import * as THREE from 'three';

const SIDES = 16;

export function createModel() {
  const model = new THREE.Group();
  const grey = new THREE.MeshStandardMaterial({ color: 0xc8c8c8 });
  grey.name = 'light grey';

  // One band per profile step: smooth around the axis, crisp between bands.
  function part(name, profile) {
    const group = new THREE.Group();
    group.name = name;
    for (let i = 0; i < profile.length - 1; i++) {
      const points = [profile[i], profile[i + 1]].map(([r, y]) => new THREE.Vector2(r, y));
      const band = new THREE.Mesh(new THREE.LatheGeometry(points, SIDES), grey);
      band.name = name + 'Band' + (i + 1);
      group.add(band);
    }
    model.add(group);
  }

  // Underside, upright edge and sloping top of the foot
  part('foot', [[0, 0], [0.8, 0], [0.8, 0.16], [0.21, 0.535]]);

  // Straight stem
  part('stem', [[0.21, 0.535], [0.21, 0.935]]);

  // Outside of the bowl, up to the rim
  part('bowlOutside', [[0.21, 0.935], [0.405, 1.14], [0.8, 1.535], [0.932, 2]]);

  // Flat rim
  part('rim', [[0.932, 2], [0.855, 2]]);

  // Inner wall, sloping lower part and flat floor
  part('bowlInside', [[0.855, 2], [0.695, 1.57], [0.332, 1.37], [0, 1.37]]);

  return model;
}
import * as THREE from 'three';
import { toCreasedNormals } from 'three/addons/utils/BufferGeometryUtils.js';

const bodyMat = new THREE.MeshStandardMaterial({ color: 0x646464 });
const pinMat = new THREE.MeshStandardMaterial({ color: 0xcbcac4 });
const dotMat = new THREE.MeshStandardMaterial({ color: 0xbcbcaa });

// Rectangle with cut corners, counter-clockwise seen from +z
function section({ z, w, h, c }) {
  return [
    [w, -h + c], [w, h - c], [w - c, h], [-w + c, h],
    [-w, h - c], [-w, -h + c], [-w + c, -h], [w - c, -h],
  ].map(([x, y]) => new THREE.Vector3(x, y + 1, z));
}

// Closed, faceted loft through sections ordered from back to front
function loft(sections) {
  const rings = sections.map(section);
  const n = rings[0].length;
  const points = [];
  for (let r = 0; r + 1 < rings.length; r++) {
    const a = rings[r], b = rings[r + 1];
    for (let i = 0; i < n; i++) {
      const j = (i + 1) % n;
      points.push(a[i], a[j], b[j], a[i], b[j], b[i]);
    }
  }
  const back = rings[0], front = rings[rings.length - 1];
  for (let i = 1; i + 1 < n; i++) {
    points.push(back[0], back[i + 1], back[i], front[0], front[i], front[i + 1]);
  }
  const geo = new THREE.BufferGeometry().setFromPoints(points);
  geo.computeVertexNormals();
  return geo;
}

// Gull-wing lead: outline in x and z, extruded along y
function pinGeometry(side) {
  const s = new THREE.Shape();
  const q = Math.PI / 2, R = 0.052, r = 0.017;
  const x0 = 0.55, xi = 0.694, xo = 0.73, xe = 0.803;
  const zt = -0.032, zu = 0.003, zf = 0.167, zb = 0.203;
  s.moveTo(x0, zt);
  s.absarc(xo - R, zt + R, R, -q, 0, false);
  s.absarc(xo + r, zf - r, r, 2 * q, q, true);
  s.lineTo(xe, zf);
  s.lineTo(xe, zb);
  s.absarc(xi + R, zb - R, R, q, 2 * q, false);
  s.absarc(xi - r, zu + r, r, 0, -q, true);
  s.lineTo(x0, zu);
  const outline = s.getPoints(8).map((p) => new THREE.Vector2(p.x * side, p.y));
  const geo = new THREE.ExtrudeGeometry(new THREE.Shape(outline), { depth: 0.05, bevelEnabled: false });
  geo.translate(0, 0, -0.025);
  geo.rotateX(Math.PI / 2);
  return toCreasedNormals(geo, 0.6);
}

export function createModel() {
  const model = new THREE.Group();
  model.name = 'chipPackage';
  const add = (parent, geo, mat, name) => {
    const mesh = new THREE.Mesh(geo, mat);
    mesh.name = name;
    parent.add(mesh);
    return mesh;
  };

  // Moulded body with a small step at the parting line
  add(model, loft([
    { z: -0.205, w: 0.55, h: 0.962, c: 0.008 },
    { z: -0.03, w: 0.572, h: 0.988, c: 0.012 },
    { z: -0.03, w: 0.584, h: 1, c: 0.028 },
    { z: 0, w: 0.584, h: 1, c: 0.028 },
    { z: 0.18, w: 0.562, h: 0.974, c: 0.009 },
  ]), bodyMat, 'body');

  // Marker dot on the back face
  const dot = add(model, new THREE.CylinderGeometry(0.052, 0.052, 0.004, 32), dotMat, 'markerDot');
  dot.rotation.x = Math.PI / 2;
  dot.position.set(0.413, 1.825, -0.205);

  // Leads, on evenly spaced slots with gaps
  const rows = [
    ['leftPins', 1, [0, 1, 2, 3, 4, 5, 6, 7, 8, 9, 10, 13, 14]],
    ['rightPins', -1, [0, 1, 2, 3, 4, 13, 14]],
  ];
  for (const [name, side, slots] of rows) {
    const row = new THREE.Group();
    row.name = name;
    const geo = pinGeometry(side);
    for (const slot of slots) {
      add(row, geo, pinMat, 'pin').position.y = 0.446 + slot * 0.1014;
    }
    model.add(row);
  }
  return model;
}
-*-*-
» **BRIEF**
How many lines of the entries contain the string "name"? Answer with a number and no other words.

» **WRITTEN RESPONSE**
9